Wisel’s interest in community service started in high school, where he participated in a service trip to the Mississippi Gulf to help residents clean up and rebuild after Hurricane Katrina. “That was the most-eye opening experience I have ever had. From that point on, I wanted to travel to different areas of the country and the world to assist in whatever way I could,” says Wisel, who did just that through PSU’s Alternative Spring Break program.
As a sophomore, he helped create a student chapter of Habitat for Humanity, partnering with Pemi-Valley Habitat for Humanity to build homes and engage and educate people about affordable housing in the area. He now serves on the board of directors of the Pemi-Valley chapter.
In 2010, Wisel joined other students in the Flood of Flags project to raise aid to help with the aftermath of the floods in Pakistan. The 25,000 brightly colored flags that adorned Alumni Green represented the 20 million people displaced by the floods and acknowledged PSU’s connection to and support of Plymouth State alumni of the Pakistani Educational Leadership Project who were impacted by the devastating floods in their country.

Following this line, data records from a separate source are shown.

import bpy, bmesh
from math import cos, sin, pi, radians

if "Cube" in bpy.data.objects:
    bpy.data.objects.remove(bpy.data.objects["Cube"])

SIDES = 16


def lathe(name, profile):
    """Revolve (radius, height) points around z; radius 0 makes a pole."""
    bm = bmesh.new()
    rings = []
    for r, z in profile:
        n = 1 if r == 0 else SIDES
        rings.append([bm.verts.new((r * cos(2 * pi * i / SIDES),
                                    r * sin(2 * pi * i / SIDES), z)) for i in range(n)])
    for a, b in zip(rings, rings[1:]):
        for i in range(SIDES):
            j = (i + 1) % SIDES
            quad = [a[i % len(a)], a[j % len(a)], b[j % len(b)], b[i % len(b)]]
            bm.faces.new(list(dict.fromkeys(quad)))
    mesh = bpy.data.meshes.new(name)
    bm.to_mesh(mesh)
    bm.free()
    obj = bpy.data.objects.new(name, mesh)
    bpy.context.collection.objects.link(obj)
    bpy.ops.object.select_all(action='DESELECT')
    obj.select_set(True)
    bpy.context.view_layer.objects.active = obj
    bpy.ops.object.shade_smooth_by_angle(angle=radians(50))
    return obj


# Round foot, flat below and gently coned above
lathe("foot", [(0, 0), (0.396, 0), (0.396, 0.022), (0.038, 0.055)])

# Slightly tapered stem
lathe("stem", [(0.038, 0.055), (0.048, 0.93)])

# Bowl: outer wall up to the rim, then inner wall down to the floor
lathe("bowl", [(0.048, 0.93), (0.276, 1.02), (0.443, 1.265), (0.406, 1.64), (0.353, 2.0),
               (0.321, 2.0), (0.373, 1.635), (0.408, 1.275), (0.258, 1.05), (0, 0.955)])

Capping off his final year at PSU, Wisel was among members of the Student Support Foundation at PSU who established a student food pantry on campus. The academic-year project provides direct support for students in need, and will contribute its supply of foodstuffs to the local food pantry at the close of school in May, and reopen when the fall semester begins. In addition, as class treasurer, Sam worked with his classmates to raise scholarship funds for a Class of 2012 Scholarship, which will be awarded next year. “What we’re doing, I hope,” says Wisel, “is creating a culture of philanthropy.”
Wisel has been the beneficiary of PSU’s culture of philanthropy himself, having earned numerous scholarships including the Sean D. ’89 and Linda Ryan Annual Scholarship, the Student Affairs Scholarship, the Professional and Technical (PAT) Staff Scholarship, and the Morgridge Family Internship Scholarship. “As a student who relied heavily on financial aid to attend college, these scholarships have had a huge impact on me,” he says. “It’s part of the reason I think it’s so important to give back to the community, and why I plan to give back to other students in the future.”
Rachael Ferranti ’12 contributed to this story.